[Start of Attachment]

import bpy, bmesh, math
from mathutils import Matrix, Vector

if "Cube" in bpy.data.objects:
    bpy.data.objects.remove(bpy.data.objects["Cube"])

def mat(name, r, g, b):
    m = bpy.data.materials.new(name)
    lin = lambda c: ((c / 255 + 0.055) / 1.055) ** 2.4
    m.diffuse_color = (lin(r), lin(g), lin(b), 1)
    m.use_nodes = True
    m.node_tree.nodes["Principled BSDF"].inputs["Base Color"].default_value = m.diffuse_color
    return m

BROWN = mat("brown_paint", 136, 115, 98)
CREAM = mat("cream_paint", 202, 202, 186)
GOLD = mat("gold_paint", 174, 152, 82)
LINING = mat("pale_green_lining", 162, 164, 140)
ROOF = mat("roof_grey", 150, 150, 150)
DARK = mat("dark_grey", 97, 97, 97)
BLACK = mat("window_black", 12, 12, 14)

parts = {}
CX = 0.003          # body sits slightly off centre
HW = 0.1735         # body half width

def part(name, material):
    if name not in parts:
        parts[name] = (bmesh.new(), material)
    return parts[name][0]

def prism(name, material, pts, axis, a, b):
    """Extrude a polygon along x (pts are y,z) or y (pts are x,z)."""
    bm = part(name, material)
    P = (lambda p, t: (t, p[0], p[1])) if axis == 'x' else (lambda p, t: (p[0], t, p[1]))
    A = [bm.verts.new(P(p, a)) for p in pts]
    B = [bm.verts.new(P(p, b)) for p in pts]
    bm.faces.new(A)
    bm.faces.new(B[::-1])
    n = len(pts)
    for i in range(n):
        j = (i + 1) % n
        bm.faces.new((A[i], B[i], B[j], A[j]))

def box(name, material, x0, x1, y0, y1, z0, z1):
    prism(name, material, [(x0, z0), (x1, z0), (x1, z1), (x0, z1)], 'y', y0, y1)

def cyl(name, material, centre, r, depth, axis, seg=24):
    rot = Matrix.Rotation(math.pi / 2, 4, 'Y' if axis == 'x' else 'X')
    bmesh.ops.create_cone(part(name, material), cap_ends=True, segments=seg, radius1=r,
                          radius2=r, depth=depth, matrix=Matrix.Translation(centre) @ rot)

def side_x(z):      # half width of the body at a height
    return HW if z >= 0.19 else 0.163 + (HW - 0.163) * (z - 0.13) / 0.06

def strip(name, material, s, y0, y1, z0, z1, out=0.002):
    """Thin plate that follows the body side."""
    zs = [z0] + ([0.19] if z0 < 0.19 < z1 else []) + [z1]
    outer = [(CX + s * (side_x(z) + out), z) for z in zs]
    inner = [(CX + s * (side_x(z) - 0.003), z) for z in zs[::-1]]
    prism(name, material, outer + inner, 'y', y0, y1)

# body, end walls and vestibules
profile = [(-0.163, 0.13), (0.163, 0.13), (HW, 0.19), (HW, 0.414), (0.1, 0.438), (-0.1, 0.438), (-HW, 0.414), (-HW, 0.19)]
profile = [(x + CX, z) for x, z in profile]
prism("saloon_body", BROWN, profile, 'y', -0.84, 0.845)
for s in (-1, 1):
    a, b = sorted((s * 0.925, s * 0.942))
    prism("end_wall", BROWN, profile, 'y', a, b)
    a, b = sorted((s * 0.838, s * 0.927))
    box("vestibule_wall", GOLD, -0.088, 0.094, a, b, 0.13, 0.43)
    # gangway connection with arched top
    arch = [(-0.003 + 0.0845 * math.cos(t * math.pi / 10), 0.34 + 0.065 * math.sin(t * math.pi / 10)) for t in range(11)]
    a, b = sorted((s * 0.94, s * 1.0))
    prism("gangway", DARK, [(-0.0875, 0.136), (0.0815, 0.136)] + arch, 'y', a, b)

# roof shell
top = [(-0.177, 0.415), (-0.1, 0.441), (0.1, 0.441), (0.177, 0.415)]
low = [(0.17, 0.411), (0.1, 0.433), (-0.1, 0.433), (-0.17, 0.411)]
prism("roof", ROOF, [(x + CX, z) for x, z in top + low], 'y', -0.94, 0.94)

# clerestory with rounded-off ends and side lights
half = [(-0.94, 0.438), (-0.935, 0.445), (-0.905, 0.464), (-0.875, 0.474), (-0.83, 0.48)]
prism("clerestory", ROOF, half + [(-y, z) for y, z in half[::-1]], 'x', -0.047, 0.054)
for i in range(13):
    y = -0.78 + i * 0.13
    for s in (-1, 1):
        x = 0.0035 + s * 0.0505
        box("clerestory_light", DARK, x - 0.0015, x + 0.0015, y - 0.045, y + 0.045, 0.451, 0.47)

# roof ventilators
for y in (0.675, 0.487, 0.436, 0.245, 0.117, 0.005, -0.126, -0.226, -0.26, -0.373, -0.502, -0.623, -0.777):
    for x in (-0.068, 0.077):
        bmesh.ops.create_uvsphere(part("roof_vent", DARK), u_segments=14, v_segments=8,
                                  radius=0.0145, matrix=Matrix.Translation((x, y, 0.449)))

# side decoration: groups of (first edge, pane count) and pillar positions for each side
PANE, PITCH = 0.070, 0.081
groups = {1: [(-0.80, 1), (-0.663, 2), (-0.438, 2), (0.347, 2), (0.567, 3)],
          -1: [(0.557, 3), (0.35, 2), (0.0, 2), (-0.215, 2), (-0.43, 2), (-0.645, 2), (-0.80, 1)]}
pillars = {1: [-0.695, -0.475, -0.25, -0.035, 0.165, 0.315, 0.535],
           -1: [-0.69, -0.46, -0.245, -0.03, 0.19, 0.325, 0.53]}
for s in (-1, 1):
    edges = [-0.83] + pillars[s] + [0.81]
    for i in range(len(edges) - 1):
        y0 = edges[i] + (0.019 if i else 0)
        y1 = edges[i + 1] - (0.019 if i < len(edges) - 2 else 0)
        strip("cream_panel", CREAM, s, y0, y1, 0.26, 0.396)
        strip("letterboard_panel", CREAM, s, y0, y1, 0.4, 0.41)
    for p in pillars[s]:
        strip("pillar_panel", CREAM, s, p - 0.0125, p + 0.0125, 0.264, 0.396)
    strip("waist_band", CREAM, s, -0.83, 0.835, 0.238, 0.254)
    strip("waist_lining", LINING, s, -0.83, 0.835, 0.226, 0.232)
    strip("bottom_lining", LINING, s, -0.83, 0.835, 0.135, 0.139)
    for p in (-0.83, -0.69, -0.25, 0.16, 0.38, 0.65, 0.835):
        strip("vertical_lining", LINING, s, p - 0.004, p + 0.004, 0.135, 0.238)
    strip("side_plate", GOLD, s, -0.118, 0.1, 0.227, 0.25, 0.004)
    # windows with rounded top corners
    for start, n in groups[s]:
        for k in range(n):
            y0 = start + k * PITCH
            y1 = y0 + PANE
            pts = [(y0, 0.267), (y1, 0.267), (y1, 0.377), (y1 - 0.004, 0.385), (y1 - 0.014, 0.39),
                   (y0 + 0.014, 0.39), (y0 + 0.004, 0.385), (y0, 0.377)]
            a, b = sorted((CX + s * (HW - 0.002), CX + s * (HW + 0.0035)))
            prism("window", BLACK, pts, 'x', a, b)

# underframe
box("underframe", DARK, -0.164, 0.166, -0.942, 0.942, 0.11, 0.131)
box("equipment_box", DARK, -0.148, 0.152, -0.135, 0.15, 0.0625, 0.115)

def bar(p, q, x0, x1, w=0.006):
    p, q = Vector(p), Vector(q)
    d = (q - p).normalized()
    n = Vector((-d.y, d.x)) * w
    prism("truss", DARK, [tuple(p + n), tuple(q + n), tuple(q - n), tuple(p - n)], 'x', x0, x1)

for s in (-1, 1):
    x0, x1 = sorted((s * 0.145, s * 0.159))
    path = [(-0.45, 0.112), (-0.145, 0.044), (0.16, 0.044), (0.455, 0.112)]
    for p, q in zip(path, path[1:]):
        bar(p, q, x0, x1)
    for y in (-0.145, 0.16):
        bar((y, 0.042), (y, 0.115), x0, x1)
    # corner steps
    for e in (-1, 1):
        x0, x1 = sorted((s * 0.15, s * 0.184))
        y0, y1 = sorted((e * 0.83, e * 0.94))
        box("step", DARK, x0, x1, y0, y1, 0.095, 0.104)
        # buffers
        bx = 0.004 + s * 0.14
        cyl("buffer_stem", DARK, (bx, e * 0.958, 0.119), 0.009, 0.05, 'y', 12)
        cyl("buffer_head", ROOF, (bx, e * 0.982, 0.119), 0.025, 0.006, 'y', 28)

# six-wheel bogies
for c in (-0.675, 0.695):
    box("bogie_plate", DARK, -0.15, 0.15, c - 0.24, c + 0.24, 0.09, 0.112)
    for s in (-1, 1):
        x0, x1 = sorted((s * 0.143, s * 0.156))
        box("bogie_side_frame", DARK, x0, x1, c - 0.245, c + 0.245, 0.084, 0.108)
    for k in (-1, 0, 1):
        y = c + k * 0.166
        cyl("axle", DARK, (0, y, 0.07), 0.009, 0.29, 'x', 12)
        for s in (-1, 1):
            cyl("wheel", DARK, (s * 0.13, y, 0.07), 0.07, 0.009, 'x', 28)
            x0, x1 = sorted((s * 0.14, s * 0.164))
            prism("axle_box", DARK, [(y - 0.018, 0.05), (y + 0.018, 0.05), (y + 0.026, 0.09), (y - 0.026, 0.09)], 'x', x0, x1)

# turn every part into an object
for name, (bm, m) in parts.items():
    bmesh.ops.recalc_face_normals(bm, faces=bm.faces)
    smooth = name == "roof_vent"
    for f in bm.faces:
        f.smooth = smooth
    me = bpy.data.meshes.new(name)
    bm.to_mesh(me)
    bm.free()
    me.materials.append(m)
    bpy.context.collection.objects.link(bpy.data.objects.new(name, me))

[End of Attachment]

Exercise brief: Only the lines from the one holding "for name, (bm, m)" through the end of the records should appear in the answer, each repeated exactly.

Response area:
for name, (bm, m) in parts.items():
    bmesh.ops.recalc_face_normals(bm, faces=bm.faces)
    smooth = name == "roof_vent"
    for f in bm.faces:
        f.smooth = smooth
    me = bpy.data.meshes.new(name)
    bm.to_mesh(me)
    bm.free()
    me.materials.append(m)
    bpy.context.collection.objects.link(bpy.data.objects.new(name, me))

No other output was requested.